Psychological differences

In the debate over children and diving, few issues are more vexing than the differences between adults and children in psychology and mentation. Children are less able to assimilate technical information (unless it concerns computers it would seem!) and may struggle with some of the more conceptually challenging aspects of diving theory. Attention and concentration are less developed in children and they are less able to stick to a plan. They are more impetuous than adult divers and if some underwater marvel captures their attention they are more likely to swim off to explore, and less likely to worry about where their buddy is.

Once again, these considerations have implications for both instructors and adults supervising JOW divers. Instructors should not certify those candidates who struggle more than normal with basic diving knowledge, who demonstrate a tendency to panic, or who demonstrate poor levels of attention, motivation, co-operation, or teamwork. Adults supervising JOW divers should not expect vigilant monitoring of dive parameters such as air consumption, time and depth by the junior diver. Nor should they assume that the JOW diver will obediently follow them to the letter of the buddy system. The purpose of the dive for the adult should be successful supervision of the JOW diver, not, for example, filling a catch bag with crayfish.

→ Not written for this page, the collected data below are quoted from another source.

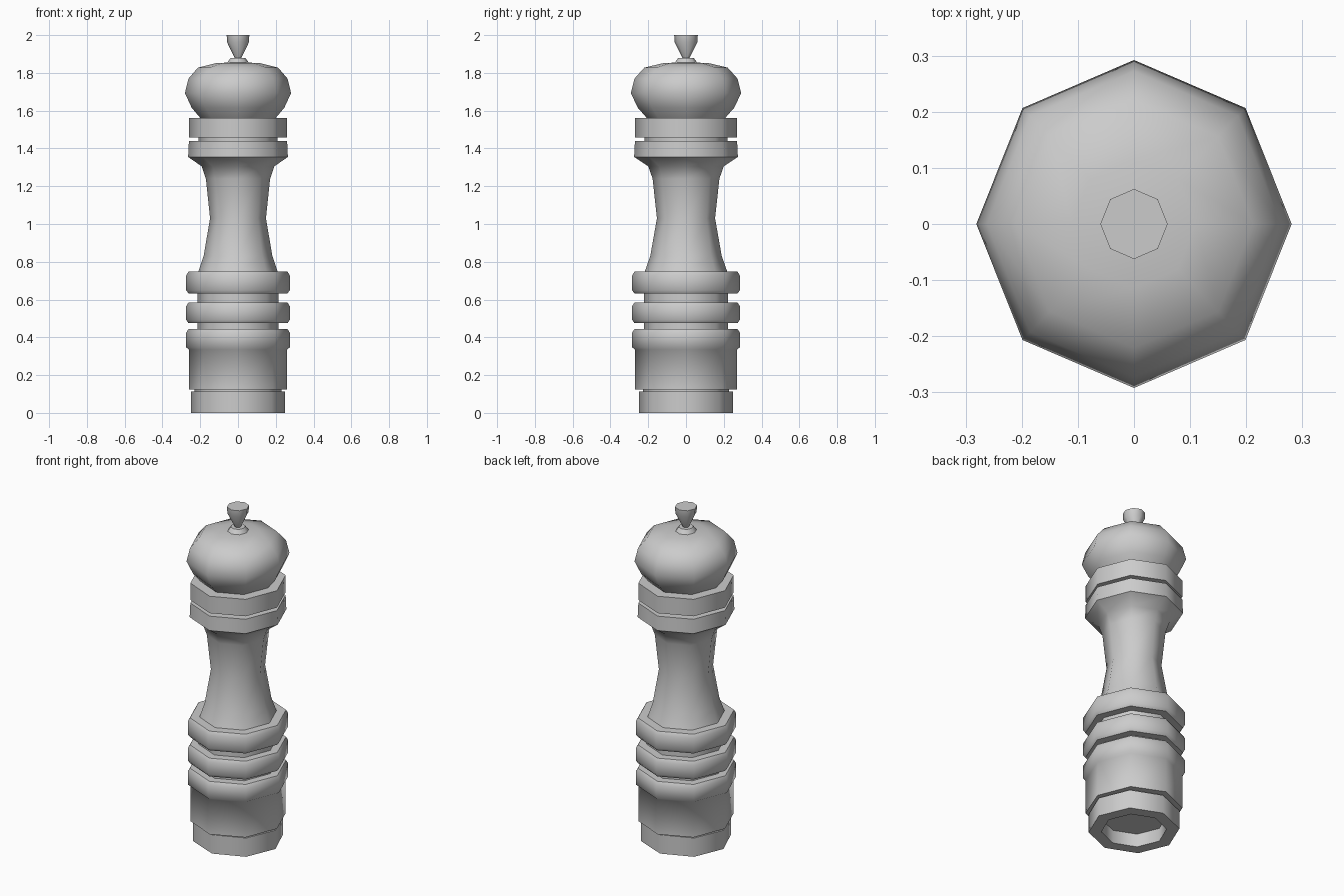
import bpy, bmesh, math

if "Cube" in bpy.data.objects:
    bpy.data.objects.remove(bpy.data.objects["Cube"])

mat = bpy.data.materials.new("plain grey")
mat.diffuse_color = (0.6, 0.6, 0.6, 1)
mat.use_nodes = True
mat.node_tree.nodes["Principled BSDF"].inputs["Base Color"].default_value = mat.diffuse_color
SIDES = 8


def lathe(name, profile, sy=1.04):
    """Spin (radius, z) points into an eight-sided solid; radius 0 closes an end."""
    bm = bmesh.new()
    rings = []
    for r, z in profile:
        if r == 0:
            rings.append([bm.verts.new((0, 0, z))] * SIDES)
        else:
            rings.append([bm.verts.new((r * math.cos(a), r * sy * math.sin(a), z))
                          for a in (i * math.tau / SIDES for i in range(SIDES))])
    for lo, hi in zip(rings, rings[1:]):
        for i in range(SIDES):
            j = (i + 1) % SIDES
            quad = [lo[i], lo[j], hi[j], hi[i]]
            bm.faces.new(list(dict.fromkeys(quad)))
    bmesh.ops.recalc_face_normals(bm, faces=bm.faces)
    me = bpy.data.meshes.new(name)
    bm.to_mesh(me)
    bm.free()
    me.materials.append(mat)
    ob = bpy.data.objects.new(name, me)
    bpy.context.collection.objects.link(ob)
    bpy.ops.object.select_all(action='DESELECT')
    ob.select_set(True)
    bpy.context.view_layer.objects.active = ob
    bpy.ops.object.shade_smooth_by_angle(angle=math.radians(50))
    return ob


# Foot with the hollow underneath
lathe("foot", [(0, 0.08), (0.18, 0.08), (0.18, 0), (0.25, 0), (0.25, 0.113),
               (0.23, 0.113), (0.23, 0.125), (0, 0.125)], sy=0.99)


# Rounded ring outline used by the lower bands
def band(z0, z1):
    return [(0.215, z0), (0.262, z0), (0.274, z0 + 0.017),
            (0.274, z1 - 0.02), (0.262, z1), (0.215, z1)]


# Body: drum, three bands, waisted neck, upper flange
lathe("body", [(0, 0.125), (0.26, 0.125), (0.26, 0.335), (0.274, 0.347),
               (0.274, 0.425), (0.262, 0.445), (0.215, 0.445)]
      + band(0.475, 0.585) + band(0.632, 0.748)
      + [(0.21, 0.748), (0.182, 0.83), (0.148, 1.03), (0.17, 1.24), (0.192, 1.305),
         (0.264, 1.355), (0.26, 1.44), (0.21, 1.44), (0.21, 1.46), (0, 1.46)])

# Loose ring under the head
lathe("head_ring", [(0, 1.458), (0.26, 1.458), (0.26, 1.56), (0, 1.56)])

# Round head
lathe("head", [(0, 1.55), (0.19, 1.55), (0.245, 1.615), (0.281, 1.693),
               (0.262, 1.77), (0.212, 1.828), (0.11, 1.853), (0, 1.855)])

# Collar and flared knob
lathe("knob_collar", [(0, 1.845), (0.06, 1.85), (0.04, 1.878), (0, 1.878)])
lathe("knob", [(0, 1.87), (0.013, 1.87), (0.058, 1.962), (0.06, 2.0), (0, 2.0)])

Since the Bubblemaker will never venture outside the highly controlled confined water situation, concerns over psychology and mentation are perhaps more relevant to the JOW diver. However, it has been argued that inattention and poor appreciation of risk may increase the risk of pulmonary barotrauma (lung over-expansion) for the Bubblemaker. It is impossible to deny that divers of any age, Bubblemakers included, are at risk of pulmonary barotrauma and its life threatening complications even when diving in 2m or less. This risk can be minimised by ensuring that the 2 meter maximum depth is adhered to, and by close supervision of participating candidates by instructors.

Part 3

Is it safe for children to dive?

Commentary such as that above in which various risks are enumerated and discussed inevitably make an activity sound horrendously dangerous! What is more, no one could argue that aural barotrauma or pulmonary barotrauma is never going to occur in a Bubblemaker. No one will suggest that it would be impossible for a JOW diver to become separated from his or her supervising adult and get into serious difficulty. Eventually, all of these events will occur. But qualitative discussion of potential problems misses the point. The important questions are 'what is the incidence of these potential complications?' and 'what incidence is unacceptable?'

Many parents allow their child to ride a bike to school every day knowing that each year many will be seriously injured in accidents. Thousands of children play hard contact sports like American football or rugby despite the well-understood risk of injury. Perhaps subconsciously, parents make risk-benefit decisions about their childrens' activities every day.

Diving should be no different in this regard. However, it is difficult to assess where the various diving activities on offer to the various age groups fall with regard to relative risk. Intuitively, I think that I would be more comfortable with my 10-year-old participating in a Bubblemaker experience than riding a bicycle on a public road and there is some data to support my perception of low relative risk. First, the Confederation Mondiale des Activites Subaquatique (CMAS) has run a program similar Bubblemaker for years and now has records of close to 1,000,000 exposures without serious injury. In addition, PADI issued 122,298 JOW certifications between 1988 and 1998 and is aware of only one fatal accident involving a JOW diver. These admittedly crude data do indicate that the true risk of serious injury in these diving activities is very low. I must admit to more reservations about JOW divers than Bubblemakers, but provided both instructors and adult supervisors understand their responsibilities to the former, then these concerns are relatively minor. On the basis of my perceptions of relative risk, I believe that both the Bubblemaker and JOW diver programs will provide a rewarding and comparatively safe introduction to diving.